Description of the task:
Provide the entries once more, identical in every word.

......

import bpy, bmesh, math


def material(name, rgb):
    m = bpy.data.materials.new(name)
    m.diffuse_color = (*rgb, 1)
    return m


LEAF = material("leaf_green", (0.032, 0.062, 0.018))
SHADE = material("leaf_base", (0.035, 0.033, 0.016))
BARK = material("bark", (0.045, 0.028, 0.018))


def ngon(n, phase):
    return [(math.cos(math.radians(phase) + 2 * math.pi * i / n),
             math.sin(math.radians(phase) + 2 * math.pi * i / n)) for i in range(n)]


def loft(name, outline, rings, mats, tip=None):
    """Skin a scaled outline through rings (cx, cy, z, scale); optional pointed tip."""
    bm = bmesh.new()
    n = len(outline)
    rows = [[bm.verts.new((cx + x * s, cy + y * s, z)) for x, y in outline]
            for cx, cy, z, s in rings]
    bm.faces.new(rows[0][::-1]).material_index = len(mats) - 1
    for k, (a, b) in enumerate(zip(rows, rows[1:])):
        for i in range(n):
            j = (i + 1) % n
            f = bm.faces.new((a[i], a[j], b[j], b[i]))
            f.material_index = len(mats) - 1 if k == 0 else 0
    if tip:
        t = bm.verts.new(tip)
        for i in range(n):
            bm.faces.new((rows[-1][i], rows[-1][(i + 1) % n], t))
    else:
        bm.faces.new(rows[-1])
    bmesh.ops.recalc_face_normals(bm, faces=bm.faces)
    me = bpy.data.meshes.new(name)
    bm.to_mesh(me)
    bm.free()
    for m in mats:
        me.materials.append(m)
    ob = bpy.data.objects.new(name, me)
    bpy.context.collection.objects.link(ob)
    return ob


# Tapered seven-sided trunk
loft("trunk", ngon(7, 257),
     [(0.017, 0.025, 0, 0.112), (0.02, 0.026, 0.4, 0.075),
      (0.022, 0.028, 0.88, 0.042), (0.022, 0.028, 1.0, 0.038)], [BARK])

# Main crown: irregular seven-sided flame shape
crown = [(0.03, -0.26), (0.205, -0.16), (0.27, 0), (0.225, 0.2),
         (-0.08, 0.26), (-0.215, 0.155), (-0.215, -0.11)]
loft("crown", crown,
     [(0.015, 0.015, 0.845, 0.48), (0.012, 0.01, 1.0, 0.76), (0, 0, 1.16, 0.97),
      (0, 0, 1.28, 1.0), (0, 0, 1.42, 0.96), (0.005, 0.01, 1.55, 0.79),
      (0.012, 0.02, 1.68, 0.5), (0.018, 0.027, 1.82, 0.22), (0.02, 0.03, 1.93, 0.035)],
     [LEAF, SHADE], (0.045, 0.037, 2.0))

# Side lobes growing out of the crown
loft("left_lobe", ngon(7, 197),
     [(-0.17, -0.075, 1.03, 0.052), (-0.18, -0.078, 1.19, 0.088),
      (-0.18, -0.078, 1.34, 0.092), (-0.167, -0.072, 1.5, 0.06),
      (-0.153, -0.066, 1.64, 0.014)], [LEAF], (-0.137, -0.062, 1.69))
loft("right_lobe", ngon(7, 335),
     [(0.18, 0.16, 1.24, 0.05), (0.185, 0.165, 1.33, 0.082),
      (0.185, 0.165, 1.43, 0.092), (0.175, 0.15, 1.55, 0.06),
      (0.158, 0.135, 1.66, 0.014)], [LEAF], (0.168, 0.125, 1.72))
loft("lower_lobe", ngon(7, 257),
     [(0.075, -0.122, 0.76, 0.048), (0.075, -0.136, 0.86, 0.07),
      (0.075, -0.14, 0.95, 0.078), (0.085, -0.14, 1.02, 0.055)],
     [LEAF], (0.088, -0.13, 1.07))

......

Expected answer:
import bpy, bmesh, math


def material(name, rgb):
    m = bpy.data.materials.new(name)
    m.diffuse_color = (*rgb, 1)
    return m


LEAF = material("leaf_green", (0.032, 0.062, 0.018))
SHADE = material("leaf_base", (0.035, 0.033, 0.016))
BARK = material("bark", (0.045, 0.028, 0.018))


def ngon(n, phase):
    return [(math.cos(math.radians(phase) + 2 * math.pi * i / n),
             math.sin(math.radians(phase) + 2 * math.pi * i / n)) for i in range(n)]


def loft(name, outline, rings, mats, tip=None):
    """Skin a scaled outline through rings (cx, cy, z, scale); optional pointed tip."""
    bm = bmesh.new()
    n = len(outline)
    rows = [[bm.verts.new((cx + x * s, cy + y * s, z)) for x, y in outline]
            for cx, cy, z, s in rings]
    bm.faces.new(rows[0][::-1]).material_index = len(mats) - 1
    for k, (a, b) in enumerate(zip(rows, rows[1:])):
        for i in range(n):
            j = (i + 1) % n
            f = bm.faces.new((a[i], a[j], b[j], b[i]))
            f.material_index = len(mats) - 1 if k == 0 else 0
    if tip:
        t = bm.verts.new(tip)
        for i in range(n):
            bm.faces.new((rows[-1][i], rows[-1][(i + 1) % n], t))
    else:
        bm.faces.new(rows[-1])
    bmesh.ops.recalc_face_normals(bm, faces=bm.faces)
    me = bpy.data.meshes.new(name)
    bm.to_mesh(me)
    bm.free()
    for m in mats:
        me.materials.append(m)
    ob = bpy.data.objects.new(name, me)
    bpy.context.collection.objects.link(ob)
    return ob


# Tapered seven-sided trunk
loft("trunk", ngon(7, 257),
     [(0.017, 0.025, 0, 0.112), (0.02, 0.026, 0.4, 0.075),
      (0.022, 0.028, 0.88, 0.042), (0.022, 0.028, 1.0, 0.038)], [BARK])

# Main crown: irregular seven-sided flame shape
crown = [(0.03, -0.26), (0.205, -0.16), (0.27, 0), (0.225, 0.2),
         (-0.08, 0.26), (-0.215, 0.155), (-0.215, -0.11)]
loft("crown", crown,
     [(0.015, 0.015, 0.845, 0.48), (0.012, 0.01, 1.0, 0.76), (0, 0, 1.16, 0.97),
      (0, 0, 1.28, 1.0), (0, 0, 1.42, 0.96), (0.005, 0.01, 1.55, 0.79),
      (0.012, 0.02, 1.68, 0.5), (0.018, 0.027, 1.82, 0.22), (0.02, 0.03, 1.93, 0.035)],
     [LEAF, SHADE], (0.045, 0.037, 2.0))

# Side lobes growing out of the crown
loft("left_lobe", ngon(7, 197),
     [(-0.17, -0.075, 1.03, 0.052), (-0.18, -0.078, 1.19, 0.088),
      (-0.18, -0.078, 1.34, 0.092), (-0.167, -0.072, 1.5, 0.06),
      (-0.153, -0.066, 1.64, 0.014)], [LEAF], (-0.137, -0.062, 1.69))
loft("right_lobe", ngon(7, 335),
     [(0.18, 0.16, 1.24, 0.05), (0.185, 0.165, 1.33, 0.082),
      (0.185, 0.165, 1.43, 0.092), (0.175, 0.15, 1.55, 0.06),
      (0.158, 0.135, 1.66, 0.014)], [LEAF], (0.168, 0.125, 1.72))
loft("lower_lobe", ngon(7, 257),
     [(0.075, -0.122, 0.76, 0.048), (0.075, -0.136, 0.86, 0.07),
      (0.075, -0.14, 0.95, 0.078), (0.085, -0.14, 1.02, 0.055)],
     [LEAF], (0.088, -0.13, 1.07))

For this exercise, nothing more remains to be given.